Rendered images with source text
----------

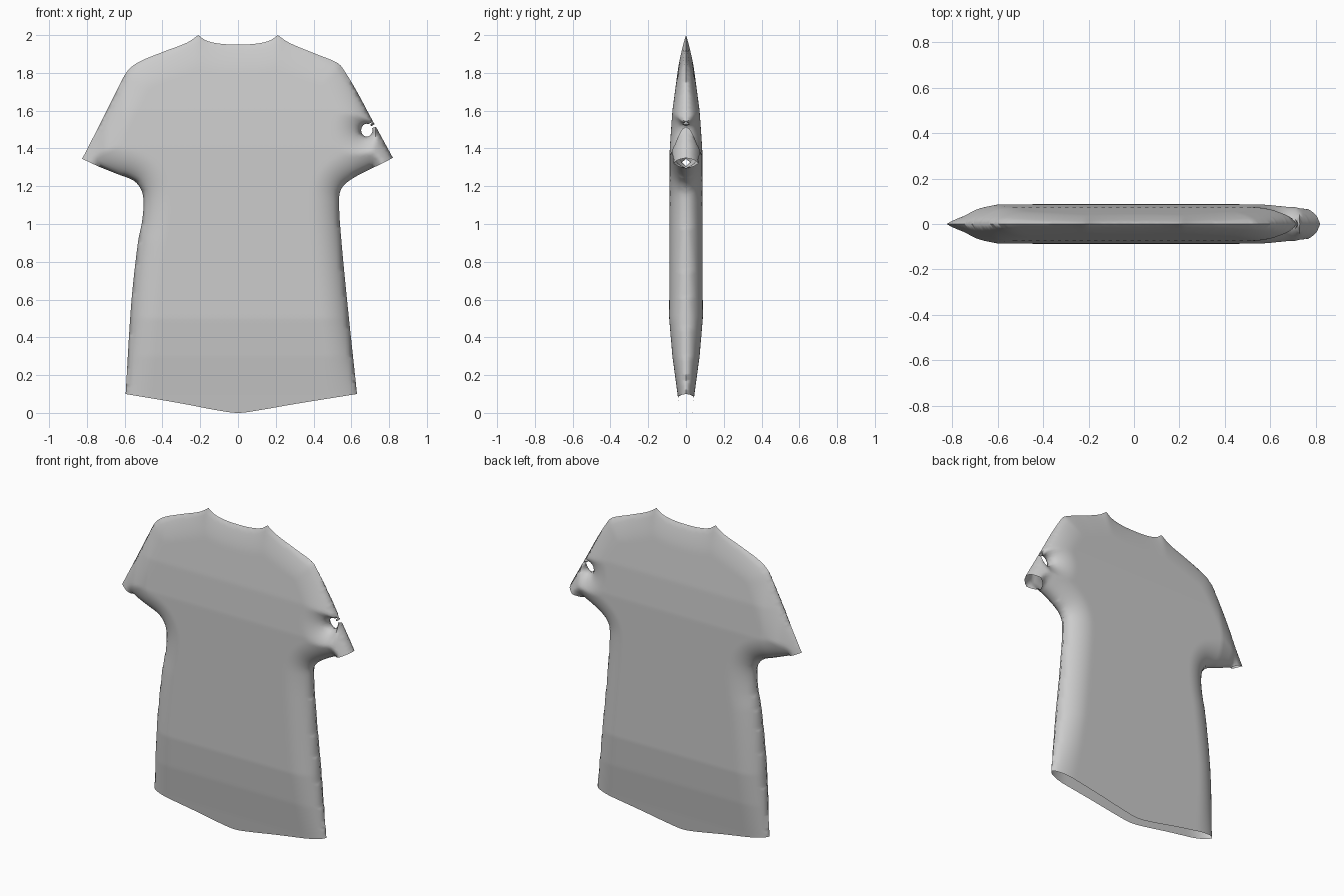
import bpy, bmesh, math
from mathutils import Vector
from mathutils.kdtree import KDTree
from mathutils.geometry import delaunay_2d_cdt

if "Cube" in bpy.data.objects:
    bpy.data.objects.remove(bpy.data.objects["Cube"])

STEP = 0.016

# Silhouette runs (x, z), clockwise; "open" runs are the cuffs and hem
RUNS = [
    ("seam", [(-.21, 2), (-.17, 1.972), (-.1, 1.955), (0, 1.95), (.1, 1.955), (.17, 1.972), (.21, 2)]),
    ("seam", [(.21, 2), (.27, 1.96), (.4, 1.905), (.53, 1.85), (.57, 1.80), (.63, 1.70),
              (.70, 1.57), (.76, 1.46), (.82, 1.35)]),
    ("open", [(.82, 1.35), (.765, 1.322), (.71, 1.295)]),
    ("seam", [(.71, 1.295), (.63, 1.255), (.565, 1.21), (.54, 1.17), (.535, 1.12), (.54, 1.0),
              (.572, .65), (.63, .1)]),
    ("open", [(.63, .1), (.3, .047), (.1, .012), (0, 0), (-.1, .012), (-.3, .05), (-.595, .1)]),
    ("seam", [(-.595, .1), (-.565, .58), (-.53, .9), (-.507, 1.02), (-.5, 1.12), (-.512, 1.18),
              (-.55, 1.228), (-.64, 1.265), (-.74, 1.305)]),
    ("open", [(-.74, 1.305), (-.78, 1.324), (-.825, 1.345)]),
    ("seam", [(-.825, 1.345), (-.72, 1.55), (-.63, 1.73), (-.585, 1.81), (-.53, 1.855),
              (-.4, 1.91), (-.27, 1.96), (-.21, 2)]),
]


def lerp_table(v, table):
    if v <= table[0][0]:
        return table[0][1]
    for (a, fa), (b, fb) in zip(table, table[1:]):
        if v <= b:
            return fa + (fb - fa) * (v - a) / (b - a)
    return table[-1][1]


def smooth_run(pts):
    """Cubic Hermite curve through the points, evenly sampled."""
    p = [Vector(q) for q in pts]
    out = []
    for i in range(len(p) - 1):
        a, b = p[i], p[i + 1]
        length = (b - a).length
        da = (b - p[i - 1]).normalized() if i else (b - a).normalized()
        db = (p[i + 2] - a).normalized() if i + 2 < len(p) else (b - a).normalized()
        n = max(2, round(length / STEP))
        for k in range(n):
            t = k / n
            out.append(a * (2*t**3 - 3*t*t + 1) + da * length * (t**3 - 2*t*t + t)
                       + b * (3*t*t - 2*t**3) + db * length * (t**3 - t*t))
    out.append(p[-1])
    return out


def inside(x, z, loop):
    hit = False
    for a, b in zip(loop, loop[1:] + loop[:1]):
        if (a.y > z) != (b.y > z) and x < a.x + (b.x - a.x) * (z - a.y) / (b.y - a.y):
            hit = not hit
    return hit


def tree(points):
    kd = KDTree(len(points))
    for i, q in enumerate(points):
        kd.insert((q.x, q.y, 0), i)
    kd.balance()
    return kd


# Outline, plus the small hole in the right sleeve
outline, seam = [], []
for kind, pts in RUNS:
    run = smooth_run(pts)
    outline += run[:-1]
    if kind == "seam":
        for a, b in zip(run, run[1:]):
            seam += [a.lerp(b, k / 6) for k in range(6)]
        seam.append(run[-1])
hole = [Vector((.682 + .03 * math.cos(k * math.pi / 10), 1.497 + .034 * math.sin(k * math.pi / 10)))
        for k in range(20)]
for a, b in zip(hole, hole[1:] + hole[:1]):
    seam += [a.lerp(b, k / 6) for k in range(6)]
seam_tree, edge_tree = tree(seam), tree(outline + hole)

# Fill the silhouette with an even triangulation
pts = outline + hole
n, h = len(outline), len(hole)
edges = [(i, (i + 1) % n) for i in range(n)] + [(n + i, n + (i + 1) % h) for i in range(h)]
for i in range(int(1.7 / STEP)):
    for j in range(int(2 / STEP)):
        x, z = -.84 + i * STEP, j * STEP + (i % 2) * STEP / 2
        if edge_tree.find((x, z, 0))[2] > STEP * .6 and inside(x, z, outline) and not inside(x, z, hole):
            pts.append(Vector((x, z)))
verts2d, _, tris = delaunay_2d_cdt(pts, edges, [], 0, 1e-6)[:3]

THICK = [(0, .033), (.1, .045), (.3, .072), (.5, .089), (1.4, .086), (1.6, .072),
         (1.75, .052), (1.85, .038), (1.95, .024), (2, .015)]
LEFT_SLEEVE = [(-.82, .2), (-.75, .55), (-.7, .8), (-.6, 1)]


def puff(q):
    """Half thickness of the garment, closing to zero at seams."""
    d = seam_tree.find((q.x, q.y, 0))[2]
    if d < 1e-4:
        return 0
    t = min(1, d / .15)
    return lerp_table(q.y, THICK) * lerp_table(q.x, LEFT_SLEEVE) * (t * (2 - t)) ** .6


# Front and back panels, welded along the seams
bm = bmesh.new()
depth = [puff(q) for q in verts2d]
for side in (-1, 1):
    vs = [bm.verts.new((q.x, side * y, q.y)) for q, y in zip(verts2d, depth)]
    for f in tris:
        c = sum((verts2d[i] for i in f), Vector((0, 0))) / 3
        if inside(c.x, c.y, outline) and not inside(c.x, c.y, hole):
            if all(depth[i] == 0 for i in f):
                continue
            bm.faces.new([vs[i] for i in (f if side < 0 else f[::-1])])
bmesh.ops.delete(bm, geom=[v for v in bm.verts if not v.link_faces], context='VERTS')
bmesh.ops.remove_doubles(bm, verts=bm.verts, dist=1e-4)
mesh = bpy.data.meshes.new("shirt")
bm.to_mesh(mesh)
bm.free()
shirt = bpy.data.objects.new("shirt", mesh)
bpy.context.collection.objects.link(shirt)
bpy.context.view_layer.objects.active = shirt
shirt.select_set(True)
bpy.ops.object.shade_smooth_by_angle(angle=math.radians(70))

----------

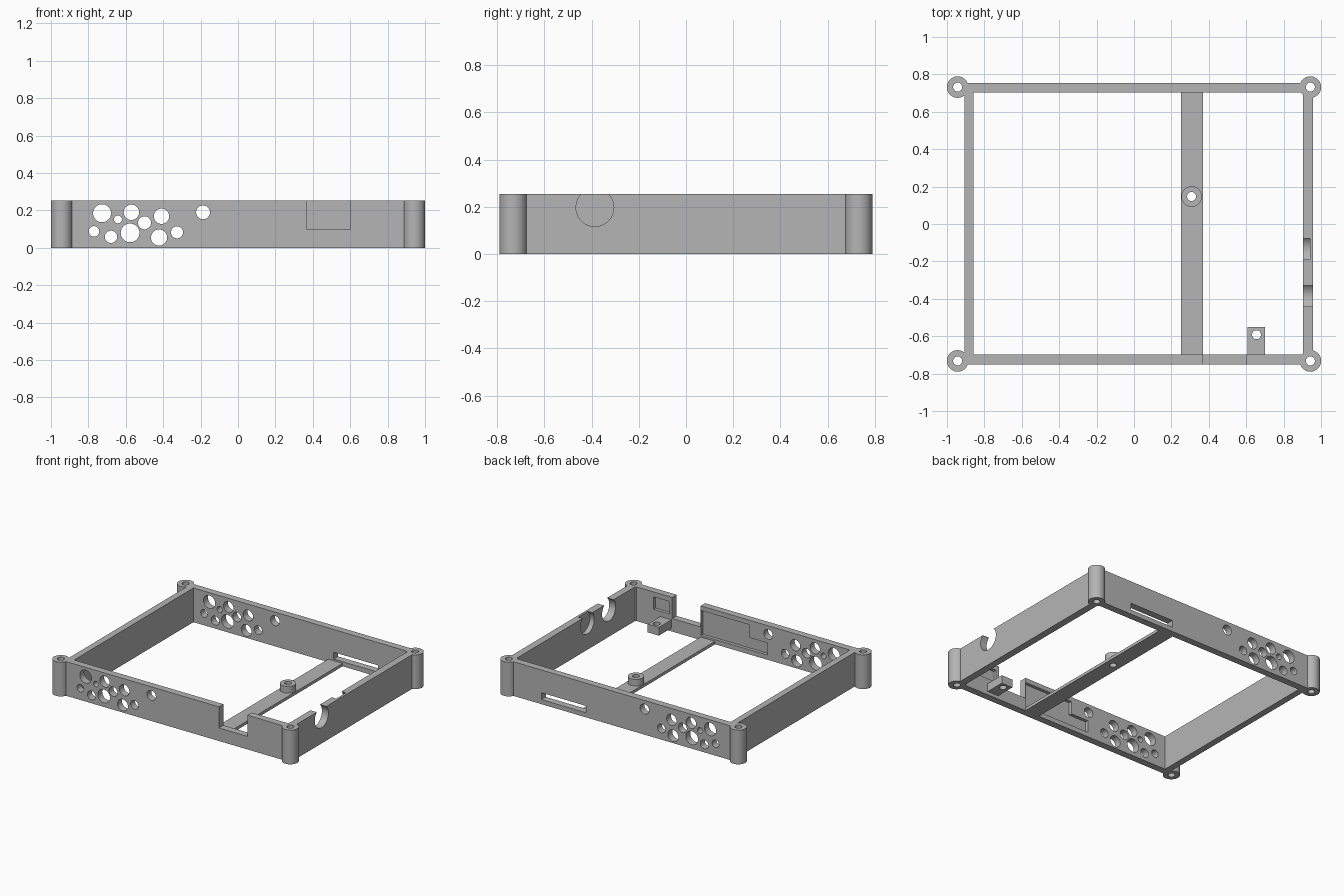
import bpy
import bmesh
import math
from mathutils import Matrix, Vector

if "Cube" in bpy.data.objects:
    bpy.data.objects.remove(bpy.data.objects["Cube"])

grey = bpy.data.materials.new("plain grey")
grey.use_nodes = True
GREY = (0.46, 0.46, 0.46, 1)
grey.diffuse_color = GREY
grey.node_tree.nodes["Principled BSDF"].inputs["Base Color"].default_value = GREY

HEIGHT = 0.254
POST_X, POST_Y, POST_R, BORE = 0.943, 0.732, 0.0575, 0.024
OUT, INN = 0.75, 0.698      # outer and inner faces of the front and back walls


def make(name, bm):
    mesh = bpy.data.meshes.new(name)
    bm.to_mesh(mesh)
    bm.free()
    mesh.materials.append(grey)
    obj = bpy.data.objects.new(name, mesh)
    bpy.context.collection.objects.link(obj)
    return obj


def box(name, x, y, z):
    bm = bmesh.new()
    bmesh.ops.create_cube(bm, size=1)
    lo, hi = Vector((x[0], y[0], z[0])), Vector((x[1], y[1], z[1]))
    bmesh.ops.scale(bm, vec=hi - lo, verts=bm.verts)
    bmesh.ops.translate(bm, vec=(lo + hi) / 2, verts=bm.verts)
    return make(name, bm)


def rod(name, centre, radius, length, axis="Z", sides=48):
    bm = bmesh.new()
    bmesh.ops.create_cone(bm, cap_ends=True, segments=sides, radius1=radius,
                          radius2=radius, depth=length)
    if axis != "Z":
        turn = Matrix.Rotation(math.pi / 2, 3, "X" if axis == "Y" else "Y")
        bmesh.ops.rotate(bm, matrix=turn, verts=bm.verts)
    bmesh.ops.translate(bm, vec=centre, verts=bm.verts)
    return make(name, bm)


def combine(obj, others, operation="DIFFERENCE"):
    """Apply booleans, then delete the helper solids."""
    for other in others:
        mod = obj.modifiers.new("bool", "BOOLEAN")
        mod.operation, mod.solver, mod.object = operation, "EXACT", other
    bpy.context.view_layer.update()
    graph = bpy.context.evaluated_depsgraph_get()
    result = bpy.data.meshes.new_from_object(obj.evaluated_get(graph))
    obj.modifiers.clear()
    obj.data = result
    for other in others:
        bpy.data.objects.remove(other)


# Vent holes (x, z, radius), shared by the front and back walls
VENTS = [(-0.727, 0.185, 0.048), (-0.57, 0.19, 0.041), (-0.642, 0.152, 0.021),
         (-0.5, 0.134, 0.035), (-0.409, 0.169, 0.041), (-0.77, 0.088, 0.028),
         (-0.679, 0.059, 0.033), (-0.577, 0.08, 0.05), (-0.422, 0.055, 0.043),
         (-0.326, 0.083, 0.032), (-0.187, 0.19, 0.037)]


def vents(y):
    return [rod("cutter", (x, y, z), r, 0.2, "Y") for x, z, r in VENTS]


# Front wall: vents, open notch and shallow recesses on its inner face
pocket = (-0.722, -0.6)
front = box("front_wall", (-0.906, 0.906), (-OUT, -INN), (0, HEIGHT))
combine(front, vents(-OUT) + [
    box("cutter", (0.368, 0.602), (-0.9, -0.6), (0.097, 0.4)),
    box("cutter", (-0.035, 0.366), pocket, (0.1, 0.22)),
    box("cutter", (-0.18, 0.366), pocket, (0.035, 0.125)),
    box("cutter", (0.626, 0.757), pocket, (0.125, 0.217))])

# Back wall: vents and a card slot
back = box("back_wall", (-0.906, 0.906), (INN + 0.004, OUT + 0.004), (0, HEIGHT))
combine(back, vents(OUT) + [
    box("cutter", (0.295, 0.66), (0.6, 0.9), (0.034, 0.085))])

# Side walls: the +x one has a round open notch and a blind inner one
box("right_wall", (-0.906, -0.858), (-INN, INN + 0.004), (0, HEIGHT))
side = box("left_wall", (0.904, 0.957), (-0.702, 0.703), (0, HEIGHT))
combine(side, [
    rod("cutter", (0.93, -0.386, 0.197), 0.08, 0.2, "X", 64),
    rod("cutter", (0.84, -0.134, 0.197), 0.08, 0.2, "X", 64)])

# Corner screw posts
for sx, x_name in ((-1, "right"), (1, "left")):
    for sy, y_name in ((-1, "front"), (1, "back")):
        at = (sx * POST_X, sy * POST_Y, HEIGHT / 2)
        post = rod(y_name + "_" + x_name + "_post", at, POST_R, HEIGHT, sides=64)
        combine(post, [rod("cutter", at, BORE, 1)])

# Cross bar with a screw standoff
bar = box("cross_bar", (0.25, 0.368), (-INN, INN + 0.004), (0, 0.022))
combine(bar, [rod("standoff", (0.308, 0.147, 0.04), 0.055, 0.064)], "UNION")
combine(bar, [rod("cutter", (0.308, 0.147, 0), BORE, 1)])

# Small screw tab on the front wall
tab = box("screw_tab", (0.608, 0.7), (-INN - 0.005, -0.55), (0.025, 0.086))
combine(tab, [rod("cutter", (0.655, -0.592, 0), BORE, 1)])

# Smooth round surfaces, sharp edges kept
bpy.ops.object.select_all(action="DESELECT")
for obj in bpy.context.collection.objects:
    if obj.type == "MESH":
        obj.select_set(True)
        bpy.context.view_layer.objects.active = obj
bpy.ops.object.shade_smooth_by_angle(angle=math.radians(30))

----------

◆ **Instructions for the task**:
Task for the records above: copy every line in which the word "Vector" occurs.

◆ **Exercise result**:
from mathutils import Vector
    p = [Vector(q) for q in pts]
hole = [Vector((.682 + .03 * math.cos(k * math.pi / 10), 1.497 + .034 * math.sin(k * math.pi / 10)))
            pts.append(Vector((x, z)))
        c = sum((verts2d[i] for i in f), Vector((0, 0))) / 3
from mathutils import Matrix, Vector
    lo, hi = Vector((x[0], y[0], z[0])), Vector((x[1], y[1], z[1]))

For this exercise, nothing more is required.